Today, over one million international students live and study in the U.S., but following the nationwide wave of university closures, many have been struggling to leave in order to comply with visa requirements. The U.S. government must grant an extension of stay for all international students who have applied for non-frivolous reasons.
Government agencies are well aware that international students are subject to rigid timelines and strict regulations. To not grant leniency in this situation, then, would be an abuse of power.
Most international academic students carry a term-specific F-1 visa, which allows them to remain in the U.S. as long as they are actively making full-time progress toward a degree. It also grants them the option to apply for an Optional Practical Training, which secures legal work and residence in the U.S. for up to three years after graduation. After their authorized stay is over, international students have three options: transfer to another educational program, change their non-immigrant status to another non-immigrant or immigrant status, or leave the U.S. entirely. Many students, however, lack the proper paperwork that authorizes the first two options, and are otherwise unable to switch their visas to a status that would entitle them stay longer. This leaves them with only one impossible option: leave the country during a pandemic.
The U.S. government’s expectation that students should depart the country in this climate is negligent. With little to no options, students may feel pressure to leave in any way possible, compromising their safety in the process; affordable, safe transportation is a rarity now. In the past few months, airlines have cut regularly operating international flights as countries around the globe have closed their borders. Even though some exceptions exist for emergency, humanitarian or repatriation flights, the timing of those flights won’t meet the timeline for many international students. If unable to return home, there’s a small chance that international students could depart the U.S for another foreign country as visitors. But with hotels closed globally, how could they guarantee themselves safe places to stay? Student health and safety is on the line in the short term, but overstaying their visas could also hurt them in myriad other ways for years to come.
To comply with the regulations of the Immigration and Nationality Act (INA), these students must still leave the U.S. before the end of their authorized stay. Students who fail to do so incur unlawful presence. If such a penalty occurs, they could face deportation, or ordered removal from U.S. territory. What’s worse, those facing ordered removal are also barred from reentering the U.S. for up to 10 years or, in rare situations, permanently. This could permanently derail a student’s educational plan to fulfill any future U.S. career goals.

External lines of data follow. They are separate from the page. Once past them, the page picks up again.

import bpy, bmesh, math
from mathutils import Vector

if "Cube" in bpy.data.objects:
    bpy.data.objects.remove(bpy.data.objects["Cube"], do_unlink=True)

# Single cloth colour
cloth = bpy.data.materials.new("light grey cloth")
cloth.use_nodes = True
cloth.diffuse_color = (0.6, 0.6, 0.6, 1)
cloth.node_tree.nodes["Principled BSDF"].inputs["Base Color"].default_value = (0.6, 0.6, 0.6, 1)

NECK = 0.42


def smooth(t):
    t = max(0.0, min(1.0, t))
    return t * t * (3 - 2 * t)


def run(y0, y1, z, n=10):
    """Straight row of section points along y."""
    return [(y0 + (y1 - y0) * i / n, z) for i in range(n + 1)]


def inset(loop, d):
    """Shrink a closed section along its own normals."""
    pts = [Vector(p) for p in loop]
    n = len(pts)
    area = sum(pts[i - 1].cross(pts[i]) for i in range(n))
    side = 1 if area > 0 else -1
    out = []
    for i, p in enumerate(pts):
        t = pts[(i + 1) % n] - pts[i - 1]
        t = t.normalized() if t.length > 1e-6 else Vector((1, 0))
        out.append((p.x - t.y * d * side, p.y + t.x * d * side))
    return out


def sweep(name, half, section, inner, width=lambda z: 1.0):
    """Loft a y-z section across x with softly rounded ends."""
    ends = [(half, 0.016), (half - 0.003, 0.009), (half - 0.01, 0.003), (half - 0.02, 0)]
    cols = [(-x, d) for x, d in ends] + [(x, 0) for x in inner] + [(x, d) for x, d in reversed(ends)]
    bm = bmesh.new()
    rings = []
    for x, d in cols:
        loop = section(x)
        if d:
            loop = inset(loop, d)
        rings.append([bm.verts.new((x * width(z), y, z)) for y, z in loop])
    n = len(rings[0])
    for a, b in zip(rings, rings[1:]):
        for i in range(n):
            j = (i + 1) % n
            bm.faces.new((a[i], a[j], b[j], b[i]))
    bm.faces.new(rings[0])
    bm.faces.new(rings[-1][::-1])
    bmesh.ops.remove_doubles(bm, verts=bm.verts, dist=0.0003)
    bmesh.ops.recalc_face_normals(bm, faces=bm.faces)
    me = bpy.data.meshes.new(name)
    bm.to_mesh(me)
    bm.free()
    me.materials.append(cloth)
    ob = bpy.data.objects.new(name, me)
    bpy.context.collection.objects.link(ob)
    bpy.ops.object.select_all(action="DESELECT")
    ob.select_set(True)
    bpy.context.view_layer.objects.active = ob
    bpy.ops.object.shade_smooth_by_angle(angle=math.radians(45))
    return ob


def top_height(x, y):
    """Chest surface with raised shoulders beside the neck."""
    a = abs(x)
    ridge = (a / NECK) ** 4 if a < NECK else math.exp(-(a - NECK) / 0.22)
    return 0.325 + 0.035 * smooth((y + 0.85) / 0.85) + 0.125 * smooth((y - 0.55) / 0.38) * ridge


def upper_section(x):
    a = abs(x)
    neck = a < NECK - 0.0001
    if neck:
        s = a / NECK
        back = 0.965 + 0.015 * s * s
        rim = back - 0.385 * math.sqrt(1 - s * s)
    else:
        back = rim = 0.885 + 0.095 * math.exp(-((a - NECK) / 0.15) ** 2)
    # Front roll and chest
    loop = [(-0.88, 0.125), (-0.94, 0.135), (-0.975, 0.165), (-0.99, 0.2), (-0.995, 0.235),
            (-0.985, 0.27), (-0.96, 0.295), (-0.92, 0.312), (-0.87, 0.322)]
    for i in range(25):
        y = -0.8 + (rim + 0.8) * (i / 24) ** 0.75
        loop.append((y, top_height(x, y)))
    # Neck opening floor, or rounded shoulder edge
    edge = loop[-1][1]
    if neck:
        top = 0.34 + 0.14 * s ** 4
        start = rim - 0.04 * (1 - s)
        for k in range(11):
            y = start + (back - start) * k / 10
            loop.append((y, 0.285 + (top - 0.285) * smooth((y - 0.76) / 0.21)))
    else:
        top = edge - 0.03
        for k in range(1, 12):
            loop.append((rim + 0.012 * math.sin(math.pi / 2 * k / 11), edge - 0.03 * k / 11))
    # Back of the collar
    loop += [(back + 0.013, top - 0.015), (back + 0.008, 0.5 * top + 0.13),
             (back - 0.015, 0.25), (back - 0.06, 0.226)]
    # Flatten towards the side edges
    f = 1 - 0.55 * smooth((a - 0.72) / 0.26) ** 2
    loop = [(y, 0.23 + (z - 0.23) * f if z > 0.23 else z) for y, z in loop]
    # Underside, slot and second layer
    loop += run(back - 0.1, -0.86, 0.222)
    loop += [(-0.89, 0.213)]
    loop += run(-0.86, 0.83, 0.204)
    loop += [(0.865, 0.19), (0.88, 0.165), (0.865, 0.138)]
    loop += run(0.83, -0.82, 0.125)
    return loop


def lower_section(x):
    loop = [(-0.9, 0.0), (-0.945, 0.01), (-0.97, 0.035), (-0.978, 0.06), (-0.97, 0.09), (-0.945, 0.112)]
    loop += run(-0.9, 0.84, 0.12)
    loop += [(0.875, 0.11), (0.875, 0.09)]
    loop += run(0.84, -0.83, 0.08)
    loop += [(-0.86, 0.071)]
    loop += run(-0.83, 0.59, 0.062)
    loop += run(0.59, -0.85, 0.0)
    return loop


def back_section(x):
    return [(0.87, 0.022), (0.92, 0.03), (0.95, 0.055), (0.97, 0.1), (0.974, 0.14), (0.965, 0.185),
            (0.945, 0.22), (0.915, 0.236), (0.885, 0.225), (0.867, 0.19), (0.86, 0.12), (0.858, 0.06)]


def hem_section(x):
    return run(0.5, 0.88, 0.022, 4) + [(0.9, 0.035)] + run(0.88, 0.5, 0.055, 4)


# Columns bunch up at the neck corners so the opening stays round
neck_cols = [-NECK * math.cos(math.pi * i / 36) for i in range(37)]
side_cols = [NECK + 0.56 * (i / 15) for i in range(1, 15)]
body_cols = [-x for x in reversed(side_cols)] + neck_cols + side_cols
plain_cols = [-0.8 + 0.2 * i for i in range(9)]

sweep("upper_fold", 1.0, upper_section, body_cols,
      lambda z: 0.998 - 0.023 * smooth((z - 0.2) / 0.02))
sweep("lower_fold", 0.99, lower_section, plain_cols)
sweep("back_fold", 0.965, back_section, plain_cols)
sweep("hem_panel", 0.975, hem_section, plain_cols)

In a time when clear direction is needed to maintain safety and security, international students have been left with a confusing lack of guidance. U.S. Citizenship and Immigration Services (USCIS) is the government agency responsible for overseeing INA compliance. Until recently, USCIS had indirectly suggested that F-1 visa students should file to extend their non-immigrant status. Updates to their website were made in March 2020 to include F-1 visa students as one of the non-immigrant groups eligible to file for an extension. However, federal law permits them to do so only if they need more time to complete their studies than originally thought. Since they intend only to wait until international travel returns to normal, they face a perplexing choice between filing for an F-1 extension and applying for B2, or temporary visitor, status. The USCIS must resolve that dangerous confusion by assuring all F-1 visa students that if they opt for the former, their requests will be granted.
On April 13, updates were made to the agency’s policies, this time explicitly acknowledging that many travelers are facing “immigration-related challenges” due to the pandemic. The agency alert clearly directs those on a non-immigrant status, which includes international students on F-1 visas, to file for extensions or change of status. However, there are no guarantees that these extensions will be accepted, especially if it was filed under a potentially wrong category — “Extension of F-1 Stay” instead of change to “Temporary Visitor.” Given the looming, irreversible ramifications of a rejected application, international students have been left on unsure footing.
Nonimmigrants fighting to remain in the U.S. legally are generally protected from being inadmissible — or non-eligible for immigration benefits — under the INA for unlawful presence, providing that they apply for an extension before the end of their authorized stay. This applies to international students who cannot depart the U.S. on time and are forced to file for an extension. Filers may have to wait for up to eight months to have their applications processed.
With limited air travel and closed international borders, stranded international students are forced into uncertainty over their prospective immigration-related situations. These students will have to apply to extend their physical presence, take their chances and hope for the best during these turbulent times. With discretion, the USCIS will have to continuously assure the eight-month waiting time so that filers know whether their stay is legal. The USCIS must accommodate international students who are also facing this grueling, unprecedented natural catastrophe and grant an extension of stay for all who have filed non-frivolous applications.
Asser Shahin (19L) is from Alexandria, Egypt.